Hundreds of Syrian protesters stormed the Turkish border on Friday, with police firing tear gas in an attempt to disperse the crowds.
Demonstrators marched on the Bab Al Hawa border crossing in northern Syria on Friday, demanding that Turkey either open the border or do more to end attacks by government forces and main ally Russia.
Many said they were angered by Turkey’s inaction in the face of a rapid advance, with intensified bombardment in recent days.
The protest comes days after Turkish President Recep Tayyip Erdogan visited Moscow in what was seen by observers as a plea for respite in the Syrian government’s offensive on the last stronghold of opposition to President Bashar Al Assad.
Russian leader Vladimir Putin told reporters that Turkey and Russia had agreed on joint measures aimed at clearing "terrorists" in Syria's Idlib province.
"Together with Turkey's president we have outlined additional joint steps to neutralise the terrorists' nests in Idlib and normalisation of the situation there and in the whole of Syria as a result," Mr Putin said.
Mr Erdogan told the Russian president last week that attacks by the Syrian regime’s forces were causing a humanitarian crisis and threatened Turkey's national security.
However, images of the two leaders eating ice cream together as fighting raged drew anger.
The government renewed its offensive on the area in April, displacing 400,000, according to the United Nations. A ground offensive was launched on August 8, upping the stakes for Ankara, which has established 12 military observation posts in Idlib under a buffer zone agreement reached with Russia.
The region is controlled mainly by Hayat Tahrir Al Sham (HTS), an Al Qaeda affiliate that has vowed to continue the fight against the Assad regime.
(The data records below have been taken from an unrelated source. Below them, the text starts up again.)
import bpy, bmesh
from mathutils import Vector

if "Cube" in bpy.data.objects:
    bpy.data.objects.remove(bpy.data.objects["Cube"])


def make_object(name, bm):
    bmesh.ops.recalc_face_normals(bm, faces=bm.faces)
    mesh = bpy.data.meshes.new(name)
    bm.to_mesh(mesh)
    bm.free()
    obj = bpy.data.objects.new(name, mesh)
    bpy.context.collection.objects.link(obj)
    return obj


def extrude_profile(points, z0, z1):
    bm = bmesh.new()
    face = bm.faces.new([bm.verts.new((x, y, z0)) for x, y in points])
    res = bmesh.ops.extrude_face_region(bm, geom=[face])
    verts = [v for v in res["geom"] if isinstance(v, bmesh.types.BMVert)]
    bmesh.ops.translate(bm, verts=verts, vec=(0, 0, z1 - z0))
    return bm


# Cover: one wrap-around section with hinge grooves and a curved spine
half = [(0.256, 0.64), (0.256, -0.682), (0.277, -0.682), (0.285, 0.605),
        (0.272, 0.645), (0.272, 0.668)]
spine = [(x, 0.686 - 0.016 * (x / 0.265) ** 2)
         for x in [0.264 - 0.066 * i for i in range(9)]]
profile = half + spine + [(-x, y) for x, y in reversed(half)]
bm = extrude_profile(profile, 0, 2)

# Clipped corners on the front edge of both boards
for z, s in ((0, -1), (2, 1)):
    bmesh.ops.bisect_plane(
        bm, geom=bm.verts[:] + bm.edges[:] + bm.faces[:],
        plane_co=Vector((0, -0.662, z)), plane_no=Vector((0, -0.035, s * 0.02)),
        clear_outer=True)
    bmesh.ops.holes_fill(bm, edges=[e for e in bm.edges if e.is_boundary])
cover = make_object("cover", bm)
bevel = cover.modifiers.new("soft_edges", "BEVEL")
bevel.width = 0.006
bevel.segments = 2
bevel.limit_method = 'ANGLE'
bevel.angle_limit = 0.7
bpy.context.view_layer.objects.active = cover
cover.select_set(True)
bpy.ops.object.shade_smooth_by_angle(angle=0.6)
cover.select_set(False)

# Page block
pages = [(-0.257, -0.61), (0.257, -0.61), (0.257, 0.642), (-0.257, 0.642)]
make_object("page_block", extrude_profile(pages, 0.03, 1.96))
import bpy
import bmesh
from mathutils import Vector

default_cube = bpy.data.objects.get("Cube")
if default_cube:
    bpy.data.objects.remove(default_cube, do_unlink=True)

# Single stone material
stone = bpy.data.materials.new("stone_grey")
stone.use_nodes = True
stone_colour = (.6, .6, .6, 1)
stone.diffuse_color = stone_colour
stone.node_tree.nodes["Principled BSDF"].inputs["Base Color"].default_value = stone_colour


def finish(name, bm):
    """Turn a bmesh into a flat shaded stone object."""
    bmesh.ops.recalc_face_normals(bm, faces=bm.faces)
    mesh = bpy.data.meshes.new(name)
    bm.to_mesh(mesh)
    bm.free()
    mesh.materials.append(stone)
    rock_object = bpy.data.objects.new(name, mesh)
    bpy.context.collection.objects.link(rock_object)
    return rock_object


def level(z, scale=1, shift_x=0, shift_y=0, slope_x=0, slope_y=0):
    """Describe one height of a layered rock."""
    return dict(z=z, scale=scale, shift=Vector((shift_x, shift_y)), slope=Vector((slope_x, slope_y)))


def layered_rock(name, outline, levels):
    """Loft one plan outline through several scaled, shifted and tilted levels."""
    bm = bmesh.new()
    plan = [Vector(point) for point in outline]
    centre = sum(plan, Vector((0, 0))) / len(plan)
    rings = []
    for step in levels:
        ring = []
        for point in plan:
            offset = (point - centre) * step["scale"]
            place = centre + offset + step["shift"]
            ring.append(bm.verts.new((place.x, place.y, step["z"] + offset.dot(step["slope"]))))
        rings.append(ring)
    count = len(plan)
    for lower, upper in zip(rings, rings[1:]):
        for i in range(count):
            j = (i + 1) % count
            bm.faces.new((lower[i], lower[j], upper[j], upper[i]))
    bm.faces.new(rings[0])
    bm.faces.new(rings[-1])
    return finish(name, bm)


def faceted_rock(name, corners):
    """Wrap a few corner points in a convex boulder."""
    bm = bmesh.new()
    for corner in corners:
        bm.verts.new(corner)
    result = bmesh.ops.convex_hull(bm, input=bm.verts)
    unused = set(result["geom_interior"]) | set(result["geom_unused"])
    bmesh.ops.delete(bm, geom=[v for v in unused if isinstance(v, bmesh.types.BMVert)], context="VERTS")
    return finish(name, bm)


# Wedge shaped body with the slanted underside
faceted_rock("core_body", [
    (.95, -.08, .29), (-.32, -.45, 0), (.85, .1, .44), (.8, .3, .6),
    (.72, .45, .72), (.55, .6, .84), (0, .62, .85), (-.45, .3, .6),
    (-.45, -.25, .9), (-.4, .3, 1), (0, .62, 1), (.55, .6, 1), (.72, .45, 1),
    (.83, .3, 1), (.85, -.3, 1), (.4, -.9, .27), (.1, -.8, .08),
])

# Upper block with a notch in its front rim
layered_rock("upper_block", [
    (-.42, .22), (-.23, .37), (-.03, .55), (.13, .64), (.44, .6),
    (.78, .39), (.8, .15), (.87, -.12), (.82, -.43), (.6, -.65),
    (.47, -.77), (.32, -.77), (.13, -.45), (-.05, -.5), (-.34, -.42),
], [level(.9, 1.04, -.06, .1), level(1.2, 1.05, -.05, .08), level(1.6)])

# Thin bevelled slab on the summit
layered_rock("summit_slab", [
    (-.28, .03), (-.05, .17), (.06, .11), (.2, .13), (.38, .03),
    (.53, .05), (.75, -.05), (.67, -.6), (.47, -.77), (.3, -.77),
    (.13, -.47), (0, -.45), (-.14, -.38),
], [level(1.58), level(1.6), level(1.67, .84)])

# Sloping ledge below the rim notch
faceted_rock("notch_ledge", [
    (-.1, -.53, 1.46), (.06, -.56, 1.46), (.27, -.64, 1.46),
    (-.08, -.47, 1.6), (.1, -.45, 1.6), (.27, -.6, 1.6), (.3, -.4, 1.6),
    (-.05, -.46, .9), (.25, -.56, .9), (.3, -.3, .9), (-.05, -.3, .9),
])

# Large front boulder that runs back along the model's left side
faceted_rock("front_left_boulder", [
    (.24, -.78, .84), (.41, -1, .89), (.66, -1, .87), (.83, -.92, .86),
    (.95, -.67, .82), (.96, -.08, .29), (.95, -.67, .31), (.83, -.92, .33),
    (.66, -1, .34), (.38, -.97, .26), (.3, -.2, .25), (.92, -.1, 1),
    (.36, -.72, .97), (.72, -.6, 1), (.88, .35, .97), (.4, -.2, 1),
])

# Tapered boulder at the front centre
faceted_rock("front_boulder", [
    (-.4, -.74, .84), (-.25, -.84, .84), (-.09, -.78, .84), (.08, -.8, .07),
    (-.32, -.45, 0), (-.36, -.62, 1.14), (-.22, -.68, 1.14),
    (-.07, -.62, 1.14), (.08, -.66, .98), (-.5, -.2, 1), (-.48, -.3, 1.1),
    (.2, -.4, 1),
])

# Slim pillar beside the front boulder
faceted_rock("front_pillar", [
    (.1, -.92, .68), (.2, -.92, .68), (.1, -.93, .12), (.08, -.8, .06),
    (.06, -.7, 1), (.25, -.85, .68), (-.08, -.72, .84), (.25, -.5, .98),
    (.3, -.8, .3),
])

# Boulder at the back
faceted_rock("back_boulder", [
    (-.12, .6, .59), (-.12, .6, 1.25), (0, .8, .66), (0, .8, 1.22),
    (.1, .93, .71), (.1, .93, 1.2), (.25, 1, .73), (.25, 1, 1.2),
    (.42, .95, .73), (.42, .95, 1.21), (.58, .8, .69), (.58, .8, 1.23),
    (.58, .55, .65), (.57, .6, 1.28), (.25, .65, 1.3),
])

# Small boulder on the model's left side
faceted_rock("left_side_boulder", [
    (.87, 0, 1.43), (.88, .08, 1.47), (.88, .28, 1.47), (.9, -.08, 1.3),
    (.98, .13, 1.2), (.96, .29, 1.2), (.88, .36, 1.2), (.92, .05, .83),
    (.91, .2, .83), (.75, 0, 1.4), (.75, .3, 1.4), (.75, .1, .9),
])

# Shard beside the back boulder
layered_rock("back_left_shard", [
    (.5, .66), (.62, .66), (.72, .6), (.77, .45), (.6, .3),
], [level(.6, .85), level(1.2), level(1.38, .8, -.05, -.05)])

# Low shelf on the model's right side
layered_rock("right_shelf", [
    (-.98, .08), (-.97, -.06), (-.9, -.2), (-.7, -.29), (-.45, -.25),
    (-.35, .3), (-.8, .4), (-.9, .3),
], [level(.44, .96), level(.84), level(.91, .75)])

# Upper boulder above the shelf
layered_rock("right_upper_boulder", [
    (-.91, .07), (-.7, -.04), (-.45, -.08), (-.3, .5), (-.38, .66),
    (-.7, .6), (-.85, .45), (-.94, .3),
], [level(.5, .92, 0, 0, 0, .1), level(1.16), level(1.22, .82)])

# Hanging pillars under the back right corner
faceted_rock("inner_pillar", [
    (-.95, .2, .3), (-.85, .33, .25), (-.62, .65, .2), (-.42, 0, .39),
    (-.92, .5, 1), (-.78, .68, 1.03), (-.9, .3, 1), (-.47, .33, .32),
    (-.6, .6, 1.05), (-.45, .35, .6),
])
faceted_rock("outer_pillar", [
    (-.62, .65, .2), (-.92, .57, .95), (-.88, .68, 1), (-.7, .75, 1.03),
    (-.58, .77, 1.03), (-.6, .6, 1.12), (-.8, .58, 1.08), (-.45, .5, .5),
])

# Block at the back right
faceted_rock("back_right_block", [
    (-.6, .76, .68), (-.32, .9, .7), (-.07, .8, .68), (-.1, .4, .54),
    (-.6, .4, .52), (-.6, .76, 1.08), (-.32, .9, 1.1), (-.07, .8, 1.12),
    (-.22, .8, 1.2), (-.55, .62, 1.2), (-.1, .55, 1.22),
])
Russia and Turkey agreed a deal in September last year to protect the area, but it was never fully put into effect.
Videos and pictures from the Bab Al Hawa crossing, which is close to Reyhanli in southern Tukey, showed hundreds of cars and trucks lining up at the border, crowds pushing their way past border guards and protesters flying Syrian revolutionary flags.
The demonstration came shortly before Russia announced a ceasefire in Idlib, the last rebel stronghold in Syria and home to around three million people, which began at 6am on Saturday.
Earlier this month, Damascus scrapped a similar agreement only three days after it went into effect, accusing rebels and militants of targeting a Russian airbase.